> _Problem to work on_:
For every line in the records below that holds "Math", make a copy.

---------- Available data ----------

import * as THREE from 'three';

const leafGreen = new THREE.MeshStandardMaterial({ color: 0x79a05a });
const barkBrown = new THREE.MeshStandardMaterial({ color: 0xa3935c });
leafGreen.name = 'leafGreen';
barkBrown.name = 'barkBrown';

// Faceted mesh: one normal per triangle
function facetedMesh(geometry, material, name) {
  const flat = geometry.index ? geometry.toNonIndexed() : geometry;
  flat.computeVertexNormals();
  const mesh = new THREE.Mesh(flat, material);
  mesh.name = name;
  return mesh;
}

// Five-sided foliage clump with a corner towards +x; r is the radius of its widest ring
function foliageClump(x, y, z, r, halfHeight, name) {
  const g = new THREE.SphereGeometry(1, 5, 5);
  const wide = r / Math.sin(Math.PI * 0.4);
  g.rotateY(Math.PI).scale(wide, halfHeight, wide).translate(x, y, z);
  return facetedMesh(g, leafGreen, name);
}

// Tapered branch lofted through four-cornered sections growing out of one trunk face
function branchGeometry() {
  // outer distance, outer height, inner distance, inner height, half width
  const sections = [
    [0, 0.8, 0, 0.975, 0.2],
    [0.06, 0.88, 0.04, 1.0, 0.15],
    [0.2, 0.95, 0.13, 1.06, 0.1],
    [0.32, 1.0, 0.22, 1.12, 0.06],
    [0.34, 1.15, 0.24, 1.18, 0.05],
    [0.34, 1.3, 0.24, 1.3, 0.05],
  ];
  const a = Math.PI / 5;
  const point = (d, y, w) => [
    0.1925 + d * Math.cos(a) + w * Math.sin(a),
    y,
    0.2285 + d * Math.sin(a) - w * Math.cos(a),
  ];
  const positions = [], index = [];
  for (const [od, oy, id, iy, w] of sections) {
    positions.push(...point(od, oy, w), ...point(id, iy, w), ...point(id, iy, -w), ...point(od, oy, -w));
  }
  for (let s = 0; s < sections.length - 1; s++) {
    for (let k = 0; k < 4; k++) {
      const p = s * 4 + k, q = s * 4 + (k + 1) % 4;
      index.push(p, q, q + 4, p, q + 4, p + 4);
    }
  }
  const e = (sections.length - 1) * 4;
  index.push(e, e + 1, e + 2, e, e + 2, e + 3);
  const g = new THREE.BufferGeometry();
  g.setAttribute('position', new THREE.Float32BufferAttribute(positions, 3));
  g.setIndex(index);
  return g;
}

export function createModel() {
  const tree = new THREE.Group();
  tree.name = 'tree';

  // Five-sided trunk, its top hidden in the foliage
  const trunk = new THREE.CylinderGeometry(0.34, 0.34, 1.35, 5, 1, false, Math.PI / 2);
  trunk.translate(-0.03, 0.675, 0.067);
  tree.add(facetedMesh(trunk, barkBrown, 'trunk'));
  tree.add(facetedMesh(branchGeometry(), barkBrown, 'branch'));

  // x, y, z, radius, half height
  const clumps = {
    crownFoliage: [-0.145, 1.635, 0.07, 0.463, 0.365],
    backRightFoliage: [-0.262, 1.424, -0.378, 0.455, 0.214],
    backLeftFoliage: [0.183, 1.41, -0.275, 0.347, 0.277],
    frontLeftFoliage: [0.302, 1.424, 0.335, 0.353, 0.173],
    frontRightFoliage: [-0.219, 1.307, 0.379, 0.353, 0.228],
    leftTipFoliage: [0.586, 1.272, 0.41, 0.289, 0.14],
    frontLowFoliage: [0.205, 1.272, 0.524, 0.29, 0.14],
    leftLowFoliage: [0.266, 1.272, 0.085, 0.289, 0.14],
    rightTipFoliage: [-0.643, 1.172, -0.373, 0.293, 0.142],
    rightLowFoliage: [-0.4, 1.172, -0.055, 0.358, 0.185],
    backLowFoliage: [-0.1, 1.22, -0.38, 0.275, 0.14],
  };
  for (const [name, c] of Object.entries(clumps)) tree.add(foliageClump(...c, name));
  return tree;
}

----------

> _Exercise solution_:
  const wide = r / Math.sin(Math.PI * 0.4);
  g.rotateY(Math.PI).scale(wide, halfHeight, wide).translate(x, y, z);
  const a = Math.PI / 5;
    0.1925 + d * Math.cos(a) + w * Math.sin(a),
    0.2285 + d * Math.sin(a) - w * Math.cos(a),
  const trunk = new THREE.CylinderGeometry(0.34, 0.34, 1.35, 5, 1, false, Math.PI / 2);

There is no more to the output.